Step 1: Cut your wood slices
Find a branch with a diameter of 2 – 3 inches (or large enough to fit your design) and cut thin slices. I used a reciprocating saw with a 9” wood blade on it to cut slices about an inch thick. I just have a photo of the saw, but remember to securely clamp your branch before starting to saw it and to wear safety glasses while operating the saw.
Step 2: Sand your wood slices
The reciprocating saw left a rough finish so I used sanding blocks to create a smooth surface. I first used a very coarse grain sandpaper to get the surface level and then a fine grain sandpaper to create a nice finish. The sanding blocks were very handy – I held the block still while moving the wood slice to sand the surface.
Step 3: Drill holes for small eyelets
This is as easy as it sounds. Use a small drill bit to drill a hole in the top of your wood sliced and then screw in a small eyelet. This will allow your gift recipients to hang your ornaments. You can pick up small eyelets at any home improvement store.

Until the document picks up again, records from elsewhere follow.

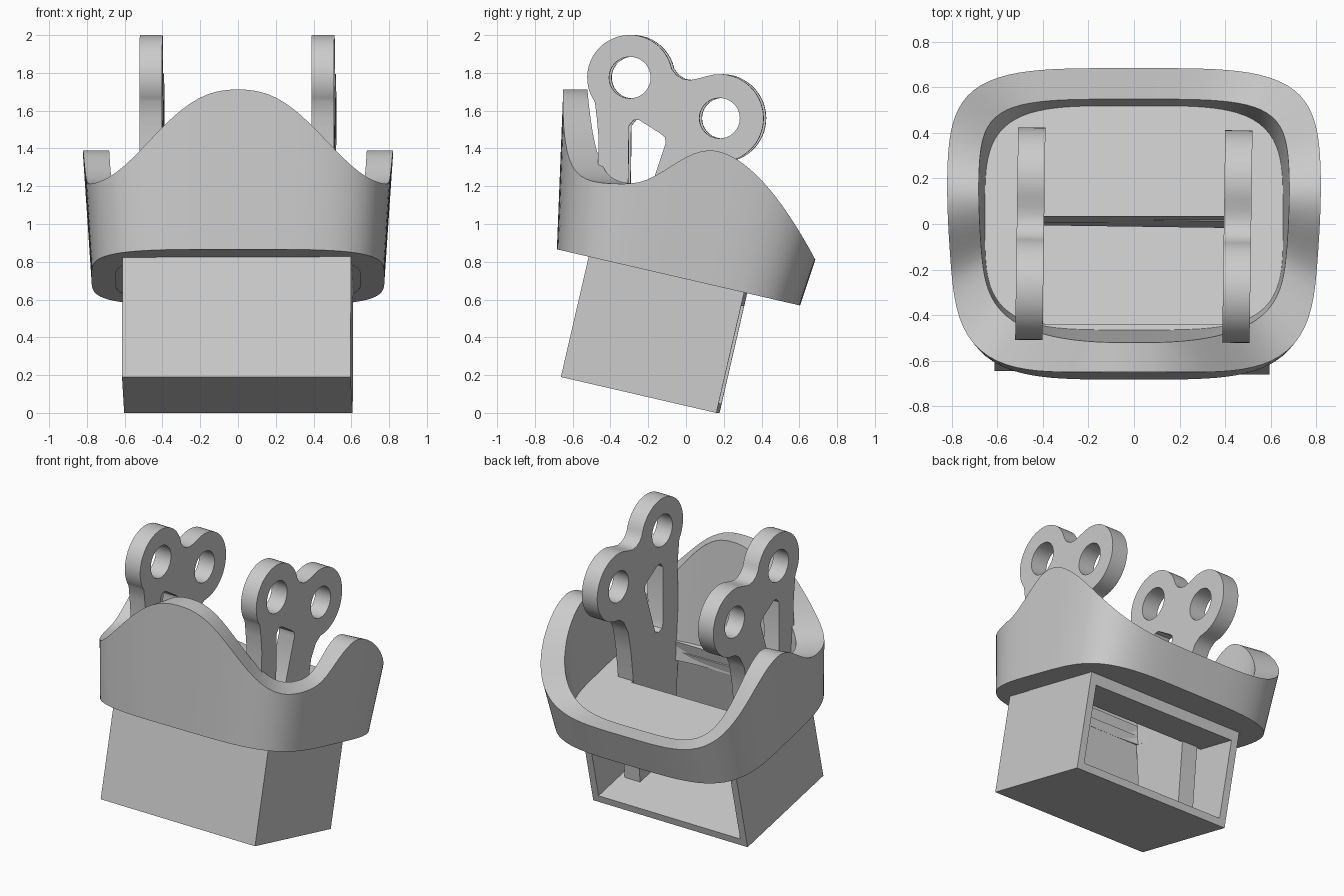
import bpy, bmesh, math
from math import sin, cos, pi, radians

if "Cube" in bpy.data.objects:
    bpy.data.objects.remove(bpy.data.objects["Cube"], do_unlink=True)

TILT = radians(13)   # whole body leans back
YAW = radians(-0.8)

gray = bpy.data.materials.new("plain_gray")
gray.use_nodes = True
gray.diffuse_color = (0.6, 0.6, 0.6, 1)
gray.node_tree.nodes["Principled BSDF"].inputs["Base Color"].default_value = (0.6, 0.6, 0.6, 1)


def finish(obj, smooth=True):
    obj.data.materials.clear()
    obj.data.materials.append(gray)
    if smooth:
        bpy.ops.object.select_all(action='DESELECT')
        obj.select_set(True)
        bpy.context.view_layer.objects.active = obj
        bpy.ops.object.shade_smooth_by_angle(angle=radians(30))


def from_bmesh(name, bm, smooth=True):
    bmesh.ops.recalc_face_normals(bm, faces=bm.faces[:])
    mesh = bpy.data.meshes.new(name)
    bm.to_mesh(mesh)
    bm.free()
    obj = bpy.data.objects.new(name, mesh)
    bpy.context.collection.objects.link(obj)
    finish(obj, smooth)
    return obj


def world(x, v, w):
    """Tilted body coordinates to world."""
    return (x, v * cos(TILT) + w * sin(TILT), w * cos(TILT) - v * sin(TILT))


def tilted_box(name, x0, x1, v0, v1, w0, w1):
    bm = bmesh.new()
    bmesh.ops.create_cube(bm, size=1)
    for p in bm.verts:
        p.co = world(x0 + (p.co.x + .5) * (x1 - x0),
                     v0 + (p.co.y + .5) * (v1 - v0),
                     w0 + (p.co.z + .5) * (w1 - w0))
    obj = from_bmesh(name, bm, False)
    obj.rotation_euler.z = YAW
    return obj


def plate(name, outlines, half, rotation, location):
    """Flat plate with holes: first outline is the edge, the rest are holes."""
    curve = bpy.data.curves.new(name, 'CURVE')
    curve.dimensions = '2D'
    curve.fill_mode = 'BOTH'
    curve.extrude = half
    for points in outlines:
        spline = curve.splines.new('POLY')
        spline.points.add(len(points) - 1)
        for p, (a, b) in zip(spline.points, points):
            p.co = (a, b, 0, 1)
        spline.use_cyclic_u = True
    obj = bpy.data.objects.new(name, curve)
    bpy.context.collection.objects.link(obj)
    bpy.ops.object.select_all(action='DESELECT')
    obj.select_set(True)
    bpy.context.view_layer.objects.active = obj
    bpy.ops.object.convert(target='MESH')
    obj = bpy.context.view_layer.objects.active
    bm = bmesh.new()
    bm.from_mesh(obj.data)
    bmesh.ops.remove_doubles(bm, verts=bm.verts[:], dist=0.0005)
    bmesh.ops.recalc_face_normals(bm, faces=bm.faces[:])
    bm.to_mesh(obj.data)
    bm.free()
    obj.rotation_euler = rotation
    obj.location = location
    finish(obj)
    return obj


def arc(cy, cz, r, a0, a1, n=28):
    return [(cy + r * cos(radians(a0 + (a1 - a0) * i / n)),
             cz + r * sin(radians(a0 + (a1 - a0) * i / n))) for i in range(n + 1)]


def rounded(t, hx, front, back):
    """Point on a rounded square, t = 0 at the front."""
    r = (sin(t) ** 4 + cos(t) ** 4) ** -0.25
    return hx * r * sin(t), (front + back) / 2 - (back - front) / 2 * r * cos(t)


# Flaring wall: (half width, front, back, height) at a low and a high level
OUTER = ((.775, -.861, .461, .69), (.83, -1.018, .54, 1.52))
INNER = ((.655, -.667, .344, .82), (.69, -.89, .41, 1.54))


def wall_point(t, levels, w):
    low, high = levels
    k = (w - low[3]) / (high[3] - low[3])
    x, v = rounded(t, *[a + (b - a) * k for a, b in zip(low[:3], high[:3])])
    return x, v, w


def rim_height(x, y):
    if y < -.3:      # tall front hump
        return 1.462 + .25 * cos(pi * min(abs(x) / .8, 1) ** 1.2)
    if y < .13:      # dip rising to the side humps
        return 1.3025 - .0875 * cos(pi * (y + .3) / .43)
    return 1.39 - .58 * ((y - .13) / .555) ** 1.8


def rim_points(t):
    w = 1.2
    for _ in range(50):
        x, y, z = world(*wall_point(t, OUTER, w))
        w += .5 * (rim_height(x, y) - z)
    outer = world(*wall_point(t, OUTER, w))
    for _ in range(50):
        inner = world(*wall_point(t, INNER, w))
        w += .5 * (outer[2] - inner[2])
    return outer, inner


# Scooped wall around the seat
bm = bmesh.new()
N = 128
rings = []
for i in range(N):
    t = 2 * pi * i / N
    outer, inner = rim_points(t)
    loop = [world(*wall_point(t, OUTER, .69)), outer, inner,
            world(*wall_point(t, INNER, .69))]
    rings.append([bm.verts.new(p) for p in loop])
for i in range(N):
    a, b = rings[i], rings[(i + 1) % N]
    for j in range(4):
        k = (j + 1) % 4
        bm.faces.new((a[j], b[j], b[k], a[k]))
from_bmesh("scooped_wall", bm)

# Floor inside the wall, with an opening between the brackets
edge = [rounded(2 * pi * i / 64, .67, -.69, .36) for i in range(64)]
hole = [(-.4, -.64), (.4, -.64), (.4, -.155), (-.4, -.155)]
plate("seat_floor", [edge, hole], .064, (-TILT, 0, 0), world(0, 0, .756))

# Hollow base box, open at the back
W, T = .605, .05
F, B, LOW, TOP = -.68, .165, .038, .75
tilted_box("base_bottom", -W, W, F, B, LOW, LOW + T)
tilted_box("base_front", -W, W, F, F + T, LOW, TOP)
for side, name in ((1, "left"), (-1, "right")):
    x0, x1 = sorted((side * W, side * (W - T)))
    tilted_box("base_side_" + name, x0, x1, F, B, LOW, TOP)
tilted_box("base_ceiling", -W, W, -.155, B, .62, TOP)

# Pair of two-lobed brackets with round holes and a tapered slot
outline = (arc(-.29, 1.775, .226, 12, 215)
           + [(-.465, 1.56), (-.455, 1.45), (-.46, 1.3), (-.46, .8), (-.42, .17),
              (-.05, .09), (.02, .8), (.05, 1.05), (.08, 1.2), (.13, 1.29), (.18, 1.325)]
           + arc(.185, 1.56, .233, -80, 108)
           + [(.07, 1.77), (.03, 1.762), (-.01, 1.768), (-.045, 1.79)])
slot = [(-.3, 1.13), (-.285, 1.09), (-.25, 1.075), (-.215, 1.09), (-.2, 1.13),
        (-.1, 1.43), (-.105, 1.46), (-.13, 1.48), (-.24, 1.55), (-.27, 1.55), (-.295, 1.52)]
holes = [arc(-.29, 1.775, .11, 0, 350, 35), arc(.185, 1.56, .107, 0, 350, 35)]
for side, name in ((1, "left"), (-1, "right")):
    x = side * .455
    plate("bracket_" + name, [outline, slot] + holes, .06,
          (pi / 2, 0, pi / 2 + YAW), (x, x * math.tan(YAW), 0))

Step 4: Create your designs
I like to create my own linocuts (a print-making method) so I decided to create reproducible designs by basically making holiday stamps for my wood slices. You could also simply buy stamps or paint a design if cutting your own stamps isn’t your thing.
I started by drawing my designs on paper – a snowflake, a Christmas light bulb, and a Christmas tree. I traced the outline of my wood slices so that I would be sure to create designs that fit on the slices.
After that, I transferred the design onto my carving blocks.
And then I used my speedball cutter to carve out my designs.
Step 5: Get that design onto your wood slice!
Whether you make your own stamp, buy a stamp, or paint your design free hand, it’s now time to get the design on to your wood slice. Because two of my designs were meant to have two colors, I used a paintbrush to apply my paint to the stamp before stamping the wood slice. Of course, before doing any stamping I first tested my carved stamps to make sure they looked how I expected and also tested the amount of paint that need to be applied.
The snowflake design only used a single color so I used a small brayer instead of a paintbrush to apply the paint.
I found that it worked best to lay the stamp on the table, place the wood slice on top of it, and press down with firm (but not hard) pressure. This helped transfer the paint to the wood even if some small ridges remained after the sanding step.
The trick is getting the right amount of paint on the stamp so I recommend practicing on paper for a while before moving on to the wood slices. If I painted the paint on too thick, I would first lightly place the stamp on paper to absorb some of the extra paint. Of course if you are just painting directly on the slices you can just jump to that step! I made one freehanded design of a snowman for a particular snowman lover in my life.
Step 6: Embellish your designs
Because I felt that my Christmas bulbs and trees turned out a bit plain, I broke out some leftover red glitter glue to embellish them. For the red bulbs, I painted on the red glitter glue. For the trees, I added little dots to signify tree decorations.
Step 7: Seal your ornaments
I wanted to add some sort of sealant coat to my ornaments for protection. I settled on Mod Podge because I had some at home. Experimentation taught me that I couldn’t use a sponge applicator to brush on the Mod Podge or it would smear the paint even though it was dry. Instead, it seemed that using a paint bush to dab the Mod Podge on top of the paint worked the best. When first applied, it looks somewhat white but it does dry clear.
Step 8: Add a way to hang those ornaments
I used ribbon to create a small bow at the top of the ornaments and also to create a loop so that the ornaments can be hung. Hooray! They are complete and ready to be gifted!
Don’t you just love her ornament idea?! I was watching Celebrity Holiday Homes on HGTV last night. And one of the designers who was decorating Jo Dee Messina’s home, glued her family photos to the center of a wood cut out and turned them into ornaments. I bet Laura inspired him!
Thanks for sharing your tutorial with my readers Laura!
Do you want to be a guest on Pretty Handy Girl? Go ahead and submit your idea! I love having people over.